With public anger welling, Gov. Ron DeSantis yanked Lawson from his oversight role in April. Lawson remained as director of the Department of Economic Opportunity, but management of the unemployment system was given to Department of Management Services Secretary Jonathan Satter.
Shortly before the leadership shakeup, Lawson had publicly apologized for the distress the problems caused the newly unemployed. “From my heart, I apologize for what you’re going through,” he said then.
DeSantis said he would announce a replacement as soon as Tuesday. During a press availability Monday, the governor said he appointed Satter to oversee the unemployment system “because we obviously were having major issues.”
“It wasn’t being moved along the way we wanted it,” he said. “There’s some things that need to change in that agency.”
Florida’s unemployment system became fodder for state and national Democrats, who pushed for investigations into the failures, including an explanation of why the state could not deliver timely benefits.

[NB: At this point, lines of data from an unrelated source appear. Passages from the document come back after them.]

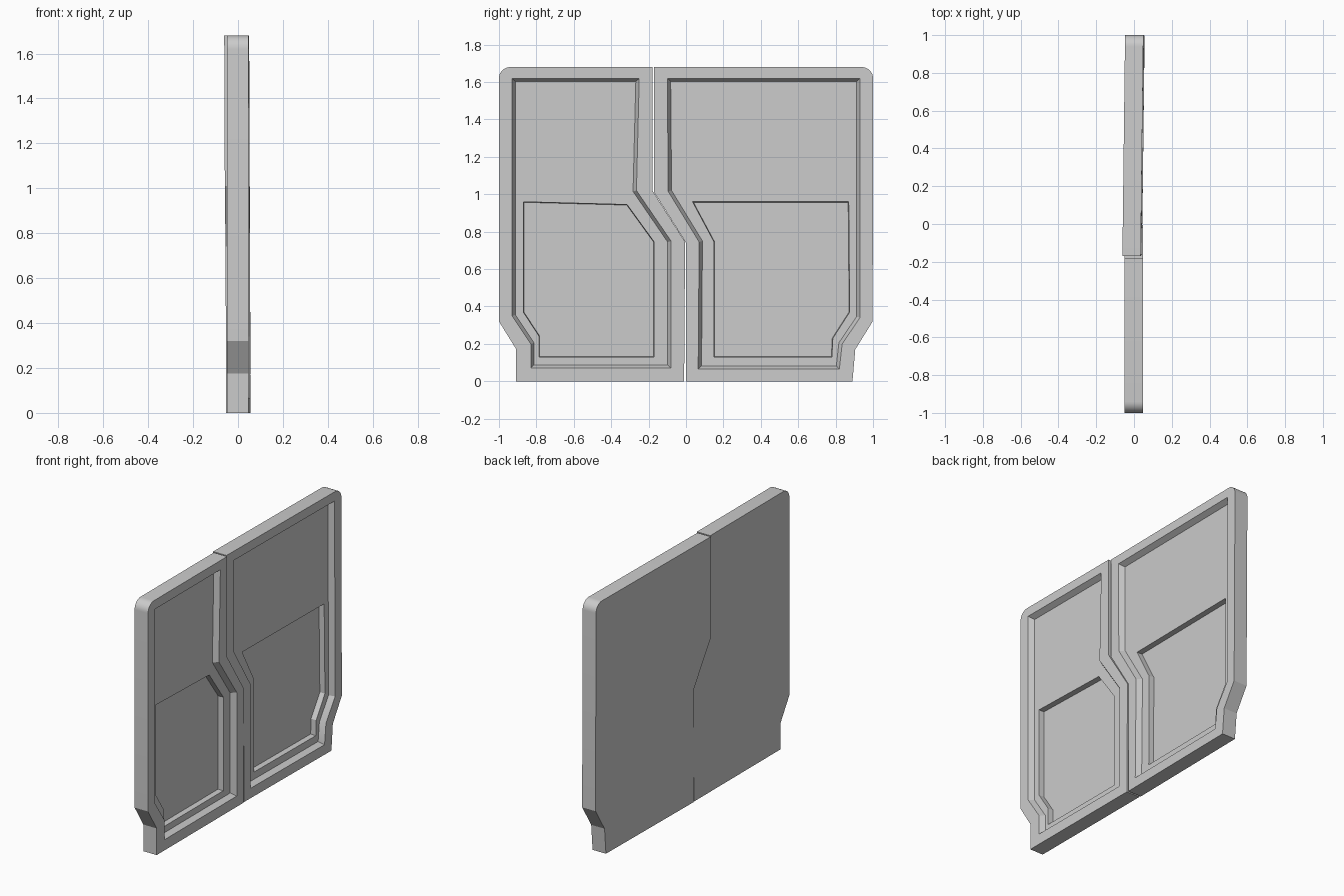
import bpy
import bmesh
import math
from mathutils import Vector

cube = bpy.data.objects.get("Cube")
if cube:
    bpy.data.objects.remove(cube, do_unlink=True)

paint = bpy.data.materials.new("plain grey")
paint.use_nodes = True
grey = (0.6, 0.6, 0.6, 1)
paint.diffuse_color = grey
paint.node_tree.nodes["Principled BSDF"].inputs["Base Color"].default_value = grey

BACK, FACE = -0.05, 0.047
STEP = 0.035          # depth of each recess level


def corner_arc(side, radius=0.06, steps=8):
    """Rounded top corner on the outer edge; side is -1 (front) or 1 (rear)."""
    centre = Vector((side * (1 - radius), 1.68 - radius))
    angles = [math.pi / 2 * i / steps for i in range(steps + 1)]
    arc = [centre + radius * Vector((side * math.cos(a), math.sin(a))) for a in angles]
    return arc if side > 0 else arc[::-1]


def inset(points, distance):
    """Move a counter-clockwise outline inwards by a fixed distance."""
    points = [Vector(p) for p in points]
    result = []
    for i, p in enumerate(points):
        before = (p - points[i - 1]).normalized()
        after = (points[(i + 1) % len(points)] - p).normalized()
        n1 = Vector((-before.y, before.x))
        n2 = Vector((-after.y, after.x))
        result.append(p + (n1 + n2) * distance / (1 + n1.dot(n2)))
    return result


def build_panel(name, outline, recess, pocket, lean):
    bm = bmesh.new()

    def loop(points, x):
        verts = [bm.verts.new((x, p[0], p[1])) for p in points]
        edges = [bm.edges.new((v, verts[i - 1])) for i, v in enumerate(verts)]
        return verts, edges

    def wall(a, b):
        for i in range(len(a)):
            bm.faces.new((a[i - 1], a[i], b[i], b[i - 1]))

    def ring(a, b):
        bmesh.ops.triangle_fill(bm, edges=a + b, use_beauty=True)

    back, _ = loop(outline, BACK)
    rim, rim_edges = loop(outline, FACE)
    lip, lip_edges = loop(recess, FACE)
    floor, floor_edges = loop(inset(recess, 0.018), FACE - STEP)
    top, top_edges = loop(pocket, FACE - STEP)
    base, _ = loop(inset(pocket, 0.003), FACE - 2 * STEP)

    bm.faces.new(back)
    wall(back, rim)
    ring(rim_edges, lip_edges)
    wall(lip, floor)
    ring(floor_edges, top_edges)
    wall(top, base)
    bm.faces.new(base)
    bmesh.ops.recalc_face_normals(bm, faces=bm.faces)

    # slight misalignment of the panel
    for v in bm.verts:
        v.co.x += lean * (0.012 * (v.co.y - 0.5) - 0.004 * (v.co.z - 0.84))

    mesh = bpy.data.meshes.new(name)
    bm.to_mesh(mesh)
    bm.free()
    mesh.materials.append(paint)
    obj = bpy.data.objects.new(name, mesh)
    bpy.context.collection.objects.link(obj)
    bpy.ops.object.select_all(action="DESELECT")
    obj.select_set(True)
    bpy.context.view_layer.objects.active = obj
    bpy.ops.object.shade_smooth_by_angle(angle=math.radians(25))


# Front door panel, outlines as (y, z), counter-clockwise
build_panel(
    "front_door_panel",
    [(-0.91, 0), (-0.01, 0), (-0.005, 0.745), (-0.18, 1.02), (-0.18, 1.68)]
    + corner_arc(-1) + [(-1, 0.32), (-0.91, 0.175)],
    [(-0.83, 0.07), (-0.08, 0.07), (-0.08, 0.75), (-0.265, 1.02),
     (-0.25, 1.62), (-0.93, 1.62), (-0.93, 0.35), (-0.83, 0.2)],
    [(-0.785, 0.13), (-0.17, 0.13), (-0.17, 0.745), (-0.315, 0.945),
     (-0.87, 0.96), (-0.87, 0.37), (-0.785, 0.24)],
    0)

# Rear door panel
build_panel(
    "rear_door_panel",
    [(0, 0), (0.89, 0), (0.905, 0.17), (0.998, 0.32)]
    + corner_arc(1) + [(-0.17, 1.68), (-0.17, 1.01), (0, 0.74)],
    [(0.065, 0.065), (0.82, 0.065), (0.835, 0.2), (0.93, 0.34),
     (0.93, 1.62), (-0.1, 1.62), (-0.095, 1.015), (0.07, 0.745)],
    [(0.15, 0.13), (0.78, 0.13), (0.785, 0.23), (0.875, 0.37),
     (0.87, 0.96), (0.035, 0.96), (0.15, 0.745)],
    1)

DeSantis has acknowledged that his state’s unemployment system is broken and ordered his own investigators to look into the system’s failures. At one point, DeSantis likened the state’s unemployment system, known as CONNECT, to a “jalopy in the Daytona 500” being “left in the dust.”
Democrats and Republicans alike have acknowledged that the problems with the CONNECT system predated the pandemic. The outbreak had caused the state’s unemployment rate to spike to 13.8% in April, according to the U.S. Bureau of Labor Statistics, up from 4.4% the month before.
In fact, state audits found repeated failures in the system, which the governor has acknowledged was not designed to be able to handle the surge in claims.
In December 2018, a month before DeSantis was sworn in, Lawson, then president of Visit Florida, warned the governor’s transition team about grave deficiencies in the state’s unemployment compensation portal. The memo noted that the state’s reemployment system “may struggle in the event claims volume increases in the future.”
“To his credit, he submitted a memo to the governor even before the governor got sworn in,” said state Sen. Annette Taddeo, adding that addressing the deficiencies “was not a priority of the DeSantis administration.”
The governor’s office has said that it was not aware of the “extraordinary deficiencies” and could not have foreseen the coming meltdown.
Tonya Olson, a physical therapist in St. Petersburg who waited three months for her first unemployment check, said Lawson was made to be a scapegoat and was one of the few who actually seemed to care.
“He’s the only person that I’ve seen who’s gone on record to apologize, take responsibility, and pledge to fix CONNECT and get people paid,” she said.
DeSantis has begun reopening much of Florida’s economy, allowing some Floridians to return to work even as the state continues to contain the COVID-19 outbreak.
Since March 15, the department said it has processed nearly 3.7 million claims – paying out $14.6 billion in benefits to more than 1.9 million claimants. Much of that money – $11.5 billion – came from the federal government.
Under pressure, the governor ordered the department to install additional servers and to hire hundreds of temporary staffers to accommodate the deluge of calls.
With the state’s unemployment rate in July at 11.3%, more than 1.1 million Floridians remain out of work and the system continues straining to keep up.
“To this day we see new unemployment claims come our way, including from Floridians who haven’t seen a dime and others who are missing weeks of back pay. We need to completely dismantle and rebuild DEO with new people and policies,” said state Rep. Anna V. Eskamani.
Florida Democrats, who have been releasing a daily tally of those waiting for benefits, say the DeSantis has not fully resolved problems. According to state Senate Democrats, 1.7 million Floridians are waiting for benefits.
Associated Press writers Kelli Kennedy in Miami and Brendan Farrington in Tallahassee contributed to this report.